--- START ---

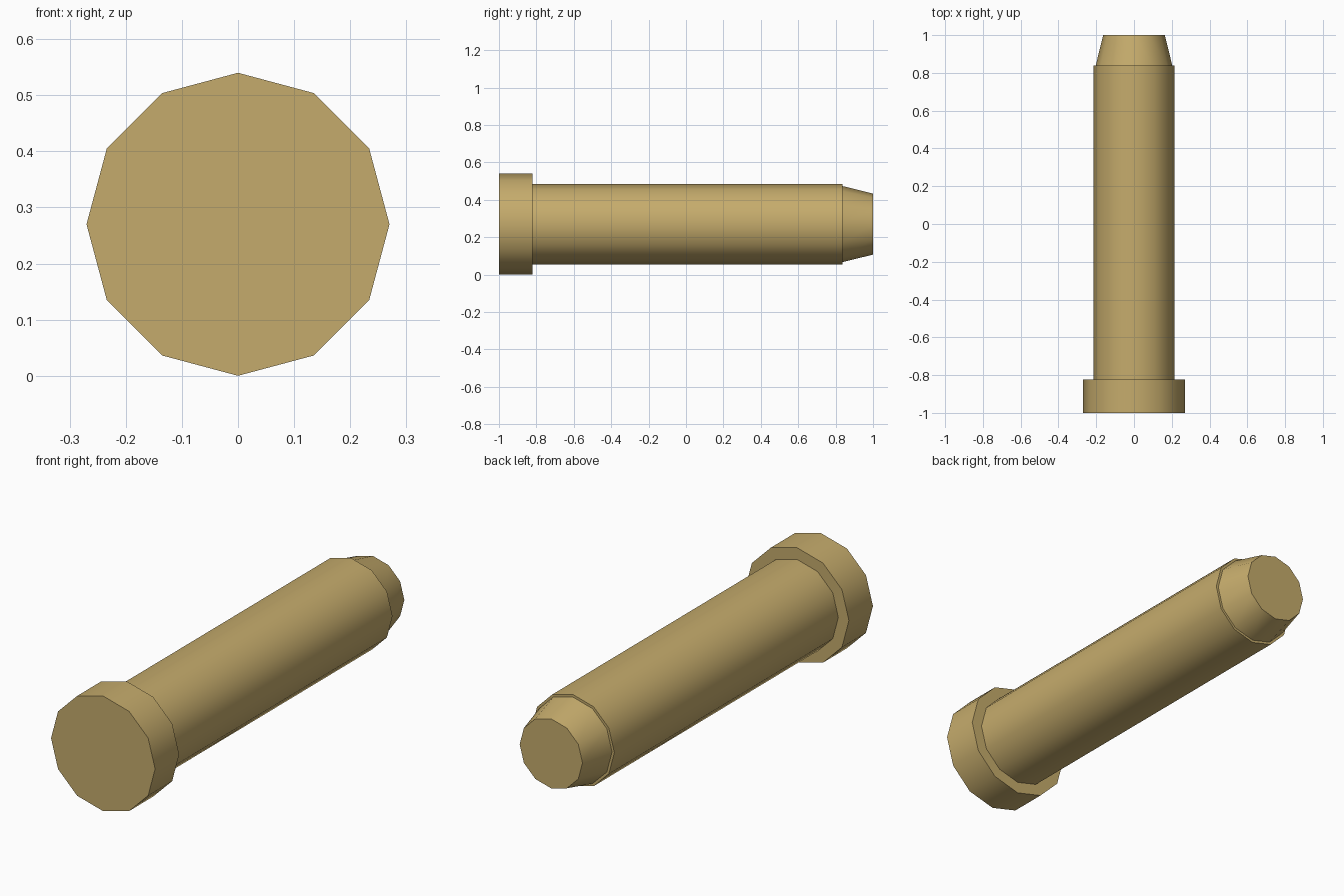
import bpy
import math

if "Cube" in bpy.data.objects:
    bpy.data.objects.remove(bpy.data.objects["Cube"])

SIDES = 12
AXIS_Z = 0.27

brass = bpy.data.materials.new("brass")
brass.diffuse_color = (0.56, 0.41, 0.15, 1.0)
brass.use_nodes = True
brass.node_tree.nodes["Principled BSDF"].inputs["Base Color"].default_value = brass.diffuse_color


def turned_part(name, y0, y1, r0, r1):
    """Closed 12-sided cone section running along y."""
    bpy.ops.mesh.primitive_cone_add(
        vertices=SIDES, radius1=r0, radius2=r1, depth=y1 - y0,
        location=(0, (y0 + y1) / 2, AXIS_Z), rotation=(-math.pi / 2, 0, 0))
    obj = bpy.context.object
    obj.name = name
    obj.data.materials.append(brass)
    bpy.ops.object.shade_smooth_by_angle(angle=math.radians(40))
    return obj


# Wide flat head at the front
turned_part("head", -1.0, -0.822, 0.27, 0.27)
# Long straight body
turned_part("shaft", -0.822, 0.838, 0.215, 0.215)
# Tapered end, stepped in slightly from the body
turned_part("tapered_tip", 0.838, 1.0, 0.203, 0.163)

--- END ---

* [DESCRIPTION OF THE TASK] Output the full listing above exactly, excluding all pictures.

* [RESULT OF THIS EXERCISE]
import bpy
import math

if "Cube" in bpy.data.objects:
    bpy.data.objects.remove(bpy.data.objects["Cube"])

SIDES = 12
AXIS_Z = 0.27

brass = bpy.data.materials.new("brass")
brass.diffuse_color = (0.56, 0.41, 0.15, 1.0)
brass.use_nodes = True
brass.node_tree.nodes["Principled BSDF"].inputs["Base Color"].default_value = brass.diffuse_color


def turned_part(name, y0, y1, r0, r1):
    """Closed 12-sided cone section running along y."""
    bpy.ops.mesh.primitive_cone_add(
        vertices=SIDES, radius1=r0, radius2=r1, depth=y1 - y0,
        location=(0, (y0 + y1) / 2, AXIS_Z), rotation=(-math.pi / 2, 0, 0))
    obj = bpy.context.object
    obj.name = name
    obj.data.materials.append(brass)
    bpy.ops.object.shade_smooth_by_angle(angle=math.radians(40))
    return obj


# Wide flat head at the front
turned_part("head", -1.0, -0.822, 0.27, 0.27)
# Long straight body
turned_part("shaft", -0.822, 0.838, 0.215, 0.215)
# Tapered end, stepped in slightly from the body
turned_part("tapered_tip", 0.838, 1.0, 0.203, 0.163)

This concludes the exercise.